**ACTIVITY**
For the string "range", find every matching line in the records and copy it.

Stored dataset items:
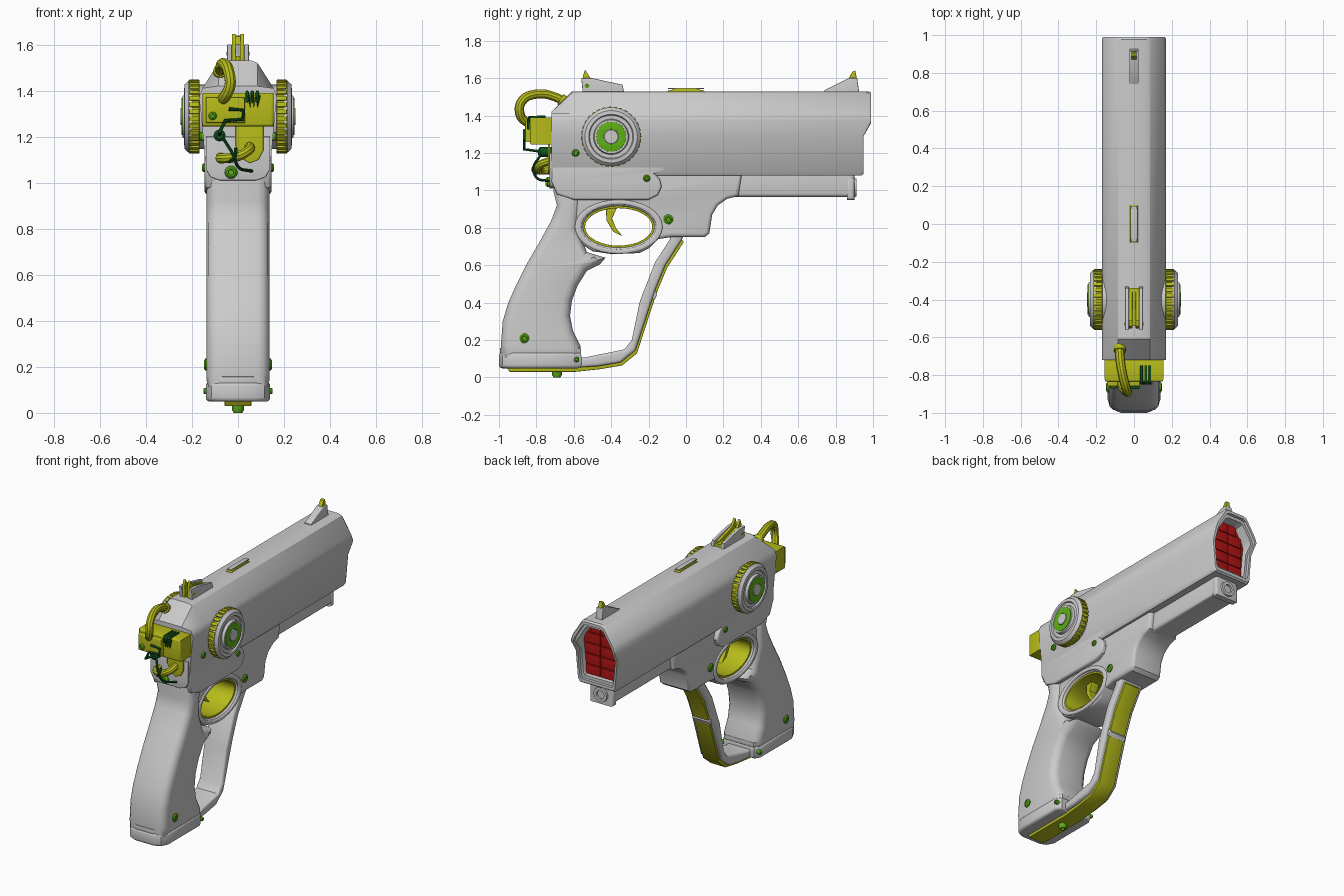
import bpy, bmesh, math
from mathutils import Matrix, Vector

if "Cube" in bpy.data.objects:
    bpy.data.objects.remove(bpy.data.objects["Cube"])


def material(name, rgb):
    m = bpy.data.materials.new(name)
    m.use_nodes = True
    m.diffuse_color = (*rgb, 1)
    m.node_tree.nodes["Principled BSDF"].inputs["Base Color"].default_value = (*rgb, 1)
    return m


GREY = material("light_grey", (.6, .6, .6))
YELLOW = material("acid_yellow", (.47, .5, .01))
GREEN = material("bright_green", (.11, .43, .008))
DARK = material("dark_green", (.005, .09, .015))
RED = material("red", (.45, .007, .007))


def finish(name, bm, *mats):
    bmesh.ops.remove_doubles(bm, verts=bm.verts, dist=.0002)
    bmesh.ops.recalc_face_normals(bm, faces=bm.faces)
    me = bpy.data.meshes.new(name)
    bm.to_mesh(me)
    bm.free()
    for m in mats:
        me.materials.append(m)
    me.shade_smooth()
    me.set_sharp_from_angle(angle=.6)
    ob = bpy.data.objects.new(name, me)
    bpy.context.collection.objects.link(ob)
    return ob


def from_curve(name, cu, matrix, mat):
    # Turn a temporary curve into a clean mesh part
    tmp = bpy.data.objects.new("tmp", cu)
    bpy.context.collection.objects.link(tmp)
    dg = bpy.context.evaluated_depsgraph_get()
    me = bpy.data.meshes.new_from_object(tmp.evaluated_get(dg))
    bm = bmesh.new()
    bm.from_mesh(me)
    bm.transform(matrix)
    for f in bm.faces:
        f.material_index = 0
    bpy.data.objects.remove(tmp)
    bpy.data.meshes.remove(me)
    return finish(name, bm, mat)


def add_spline(cu, pts, smooth, cyclic):
    sp = cu.splines.new('BEZIER' if smooth else 'POLY')
    target = sp.bezier_points if smooth else sp.points
    target.add(len(pts) - 1)
    for p, co in zip(target, pts):
        co = tuple(co) + (0,) * (3 - len(co))
        if smooth:
            p.co = co
            p.handle_left_type = p.handle_right_type = 'AUTO'
        else:
            p.co = (*co, 1)
    sp.use_cyclic_u = cyclic
    sp.resolution_u = 6


AXES = {'x': ((0, 0, 1), (1, 0, 0), (0, 1, 0)),
        'y': ((1, 0, 0), (0, 0, -1), (0, 1, 0)),
        'z': ((1, 0, 0), (0, 1, 0), (0, 0, 1))}


def plate(name, loops, hw, bev, mat, at=0, axis='x', smooth=False):
    # Outline (with optional holes) thickened along an axis, with rounded rims
    cu = bpy.data.curves.new(name, 'CURVE')
    cu.dimensions, cu.fill_mode = '2D', 'BOTH'
    cu.extrude, cu.bevel_depth, cu.offset, cu.bevel_resolution = hw - bev, bev, -bev, 2
    for loop in loops:
        add_spline(cu, loop, smooth, True)
    offset = Vector([at if a == axis else 0 for a in 'xyz'])
    return from_curve(name, cu, Matrix.Translation(offset) @ Matrix(AXES[axis]).to_4x4(), mat)


def tube(name, pts, r, mat, smooth=True):
    cu = bpy.data.curves.new(name, 'CURVE')
    cu.dimensions, cu.bevel_depth, cu.bevel_resolution = '3D', r, 3
    cu.use_fill_caps = True
    add_spline(cu, pts, smooth, False)
    return from_curve(name, cu, Matrix(), mat)


def lathe(name, profile, at, direction, mat, seg=32):
    # Spin (radius, height) pairs round a direction
    bm = bmesh.new()
    vs = [bm.verts.new((r, 0, h)) for r, h in profile]
    es = [bm.edges.new(p) for p in zip(vs, vs[1:])]
    bmesh.ops.spin(bm, geom=vs + es, cent=(0, 0, 0), axis=(0, 0, 1),
                   angle=math.tau, steps=seg, use_duplicate=False)
    bm.transform(Matrix.Translation(at) @ Vector(direction).to_track_quat('Z', 'Y').to_matrix().to_4x4())
    return finish(name, bm, mat)


def rect(a, b, c, d):
    return [(a, c), (b, c), (b, d), (a, d)]


def circle(r, n=40, cy=0, cz=0, ry=None):
    return [(cy + r * math.cos(i * math.tau / n), cz + (ry or r) * math.sin(i * math.tau / n)) for i in range(n)]


def screw(name, at, direction, r, h=.012):
    lathe(name, [(0, -.03), (r, -.03), (r, h * .5), (r * .7, h), (r * .45, h), (r * .4, h * .6), (0, h * .6)],
          at, direction, GREEN, 16)


# Slide: lofted section with sloped rear and stepped muzzle recess
half = [(.06, 1.53), (.085, 1.52), (.155, 1.41), (.17, 1.37), (.16, 1.29), (.143, 1.1), (.13, 1.08)]
section = half + [(-x, z) for x, z in reversed(half)]
bm = bmesh.new()


def ring(scale, y_of, top=9):
    return [bm.verts.new((x * scale, y_of(z), min(1.305 + (z - 1.305) * scale, top))) for x, z in section]


def muzzle(back):
    return lambda z: (.99 if z > 1.33 else .95) - back


rings = [ring(1, lambda z: -.72, 1.42), ring(1, lambda z: -.61), ring(1, muzzle(.012)), ring(.96, muzzle(0)),
         ring(.87, muzzle(0)), ring(.87, muzzle(.02)), ring(.78, muzzle(.02)), ring(.76, lambda z: .9)]
for a, b in zip(rings, rings[1:]):
    for i in range(len(a)):
        j = (i + 1) % len(a)
        bm.faces.new((a[i], a[j], b[j], b[i]))
bm.faces.new(rings[0])
bm.faces.new(rings[-1]).material_index = 1
finish("slide", bm, GREY, RED)
for row in range(5):
    for col in (-1, 1):
        z = 1.16 + row * .072
        w = .055 if row < 4 else .035
        plate("muzzle_panel", [rect(col * w - w + .002, col * w + w - .002, z - .034, z + .034)],
              .004, .002, RED, .903, 'y')

# Frame with the trigger opening, upper rail and under-barrel cover
opening = circle(.19, 32, -.36, .805, .11)
plate("frame", [[(-.70, 1.1), (-.62, .9), (-.595, .79), (-.57, .72), (-.5, .675), (-.4, .66), (-.25, .665),
                 (-.2, .69), (-.15, .74), (-.08, .75), (.1, .75), (.125, .77), (.14, .87), (.17, .92),
                 (.22, .955), (.28, .97), (.3, 1.1)], opening], .115, .02, GREY)
plate("guard_lining", [circle(.195, 32, -.36, .805, .115), circle(.18, 32, -.36, .805, .1)], .1, .003, YELLOW)
plate("guard_collar", [circle(.235, 32, -.36, .805, .145), circle(.2, 32, -.36, .805, .12)], .122, .008, GREY)
plate("upper_frame", [[(-.72, 1.15), (-.72, 1.05), (-.69, .98), (-.6, .95), (-.2, .95), (-.15, .975), (-.13, 1.02),
                       (-.14, 1.06), (-.17, 1.09), (-.11, 1.1), (-.11, 1.15)]], .145, .012, GREY)
plate("barrel_cover", [[(.1, 1.1), (.1, .93), (.25, .965), (.9, .965), (.9, 1.1)]], .085, .02, GREY)
plate("cover_collar", [rect(.86, .9, .95, 1.07)], .088, .015, GREY)
lathe("rod_end", [(0, -.03), (.028, -.03), (.028, .012), (.048, .012), (.05, 0), (.05, -.04)],
      (0, .9, 1.015), (0, 1, 0), GREY)
plate("trigger", [[(-.43, .93), (-.425, .84), (-.39, .78), (-.34, .755), (-.375, .8), (-.395, .85), (-.36, .93)]],
      .03, .004, YELLOW)

# Grip and its base
plate("grip", [[(-.985, .09), (-.99, .17), (-.98, .30), (-.95, .4), (-.91, .49), (-.85, .61), (-.78, .73),
                (-.72, .84), (-.69, .92), (-.71, 1.0), (-.68, 1.08), (-.56, 1.06), (-.58, .8), (-.53, .67),
                (-.43, .64), (-.46, .605), (-.53, .57), (-.58, .49), (-.61, .41), (-.62, .33), (-.605, .25),
                (-.565, .17), (-.565, .09)]], .136, .05, GREY)
side = [(.07, -1), (.115, -.98), (.14, -.93), (.14, -.6), (.115, -.56)]
plan = side + [(-x, y) for x, y in reversed(side)]
plate("grip_base", [plan], .043, .018, GREY, .092, 'z')
plate("grip_neck", [[(x * .95, y * .985 - .01) for x, y in plan]], .015, .004, GREY, .142, 'z')

# Hand strap with its outer strip
outer = [(-.6, .052), (-.47, .06), (-.35, .08), (-.27, .145), (-.166, .465), (-.11, .6), (-.02, .74), (0, .8)]
inner = [(-.1, .8), (-.085, .74), (-.166, .615), (-.246, .41), (-.29, .2), (-.33, .15), (-.54, .107), (-.6, .11)]
plate("hand_strap", [outer + inner], .085, .015, GREY)
strip = [(-.95, .046), (-.6, .046)] + outer[1:-1]
plate("strap_strip", [[(y + .008, z - .016) for y, z in strip] + [(y - .01, z + .01) for y, z in reversed(strip)]],
      .058, .003, YELLOW)
plate("strap_lug", [[(-.2, .43), (-.168, .415), (-.155, .44), (-.165, .47), (-.185, .475)]], .065, .005, GREY)
screw("base_screw", (0, -.69, .03), (0, 0, -1), .027, .03)

# Sights and top insert
plate("top_insert", [[(-.1, 1.5), (-.1, 1.532), (-.05, 1.545), (.05, 1.545), (.1, 1.532), (.1, 1.5)]],
      .02, .002, YELLOW)
plate("top_insert_cap", [rect(-.015, .015, -.095, .095)], .003, .001, GREY, 1.545, 'z')
for s in (-1, 1):
    plate("rear_sight_wall", [[(-.55, 1.5), (-.56, 1.6), (-.5, 1.6), (-.34, 1.565), (-.325, 1.5)]],
          .01, .003, GREY, s * .037)
    plate("rear_sight_prong", [[(-.55, 1.5), (-.552, 1.61), (-.54, 1.645), (-.51, 1.6), (-.36, 1.555), (-.36, 1.5)]],
          .009, .002, YELLOW, s * .018)
    screw("rear_sight_pin", (s * .045, -.53, 1.56), (s, 0, 0), .012, .004)
plate("rear_sight_floor", [rect(-.54, -.34, 1.5, 1.55)], .04, .003, YELLOW)
plate("front_sight", [[(.74, 1.5), (.74, 1.535), (.87, 1.6), (.915, 1.6), (.93, 1.5)]], .025, .004, GREY)
plate("front_sight_tip", [[(.865, 1.59), (.89, 1.635), (.905, 1.64), (.915, 1.59)]], .014, .002, YELLOW)

# Side dials and screws
teeth = [(-.4 + r * math.cos(a), 1.287 + r * math.sin(a))
         for i in range(32) for r, a in ((.161, i * math.tau / 32), (.161, (i + .6) * math.tau / 32),
                                         (.152, (i + .65) * math.tau / 32), (.152, (i + .95) * math.tau / 32))]
for s in (-1, 1):
    centre, out = (0, -.4, 1.287), (s, 0, 0)
    lathe("dial_seat", [(0, .1), (.14, .1), (.14, .175), (0, .175)], centre, out, GREY)
    plate("dial_knurl", [teeth], .022, .002, YELLOW, s * .19)
    lathe("dial_face", [(0, .2), (.155, .2), (.157, .214), (.14, .232), (.12, .234), (.115, .225), (.095, .225),
                        (.09, .242), (.038, .242), (.036, .249), (0, .249)], centre, out, GREY, 48)
    plate("dial_ring", [circle(.08, 40, -.4, 1.287), circle(.04, 40, -.4, 1.287)], .003, .001, GREEN, s * .243)
    for x, y, z, r in ((.155, -.59, 1.2, .02), (.144, -.21, 1.065, .019), (.115, -.095, .845, .026),
                       (.136, -.865, .21, .026), (.138, -.585, .095, .014)):
        screw("side_screw", (s * x, y, z), out, r)

# Rear electronics: back plate, housing, hoses and wires
back = [(.14, 1.2), (.14, 1.06), (.12, 1.025), (.08, 1.01)]
plate("back_plate", [back + [(-x, z) for x, z in reversed(back)]], .02, .004, GREY, -.71, 'y')
plate("back_inset", [[(-.01, 1.26), (-.01, 1.16), (.01, 1.11), (.05, 1.085), (.09, 1.1), (.11, 1.14), (.11, 1.26)]],
      .006, .002, YELLOW, -.732, 'y')
plate("housing", [rect(-.155, .155, 1.245, 1.39)], .065, .012, YELLOW, -.77, 'y')
plate("housing_cover", [rect(-.14, .03, 1.26, 1.37)], .03, .008, YELLOW, -.83, 'y')
tube("upper_hose", [(-.075, -.63, 1.46), (-.075, -.7, 1.5), (-.06, -.8, 1.515), (-.04, -.875, 1.48),
                    (-.035, -.89, 1.42), (-.06, -.86, 1.37), (-.07, -.82, 1.355)], .025, YELLOW)
lathe("hose_collar", [(0, -.02), (.032, -.02), (.032, .02), (0, .02)], (-.075, -.655, 1.477), (0, -1, .6), YELLOW)
tube("lower_hose", [(-.075, -.72, 1.11), (-.07, -.77, 1.105), (0, -.79, 1.115), (.045, -.775, 1.14),
                    (.05, -.72, 1.16)], .022, YELLOW)
tube("board_wire", [(-.08, -.72, 1.2), (-.08, -.865, 1.22), (-.055, -.865, 1.27), (.02, -.865, 1.275),
                    (.025, -.865, 1.315), (-.04, -.865, 1.32)], .008, DARK, False)
tube("hanging_wire", [(-.075, -.76, 1.21), (-.05, -.79, 1.17), (-.02, -.815, 1.12), (.0, -.8, 1.07),
                      (.06, -.735, 1.05)], .007, DARK)
tube("wire_tie", [(-.04, -.8, 1.09), (-.015, -.82, 1.11), (-.01, -.8, 1.15)], .007, DARK)
coil = [(.045 + .008 * i, -.843, 1.33 if i % 2 else 1.38) for i in range(7)]
tube("coil_wire", coil, .006, DARK, False)
for i in range(3):
    x = .04 + i * .022
    tube("coil_turn", [(x, -.843, 1.35), (x, -.838, 1.393), (x, -.75, 1.394)], .007, DARK, False)
lathe("wire_plug", [(0, 0), (.026, 0), (.026, .06), (.015, .07), (0, .07)], (-.08, -.72, 1.205), (0, -1, 0), DARK, 16)
screw("housing_screw", (-.11, -.86, 1.29), (0, -1, 0), .018)
screw("back_screw", (-.03, -.73, 1.045), (0, -1, 0), .028, .02)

**SOLUTION FOR THIS EXERCISE**
    return [(cy + r * math.cos(i * math.tau / n), cz + (ry or r) * math.sin(i * math.tau / n)) for i in range(n)]
    for i in range(len(a)):
for row in range(5):
         for i in range(32) for r, a in ((.161, i * math.tau / 32), (.161, (i + .6) * math.tau / 32),
coil = [(.045 + .008 * i, -.843, 1.33 if i % 2 else 1.38) for i in range(7)]
for i in range(3):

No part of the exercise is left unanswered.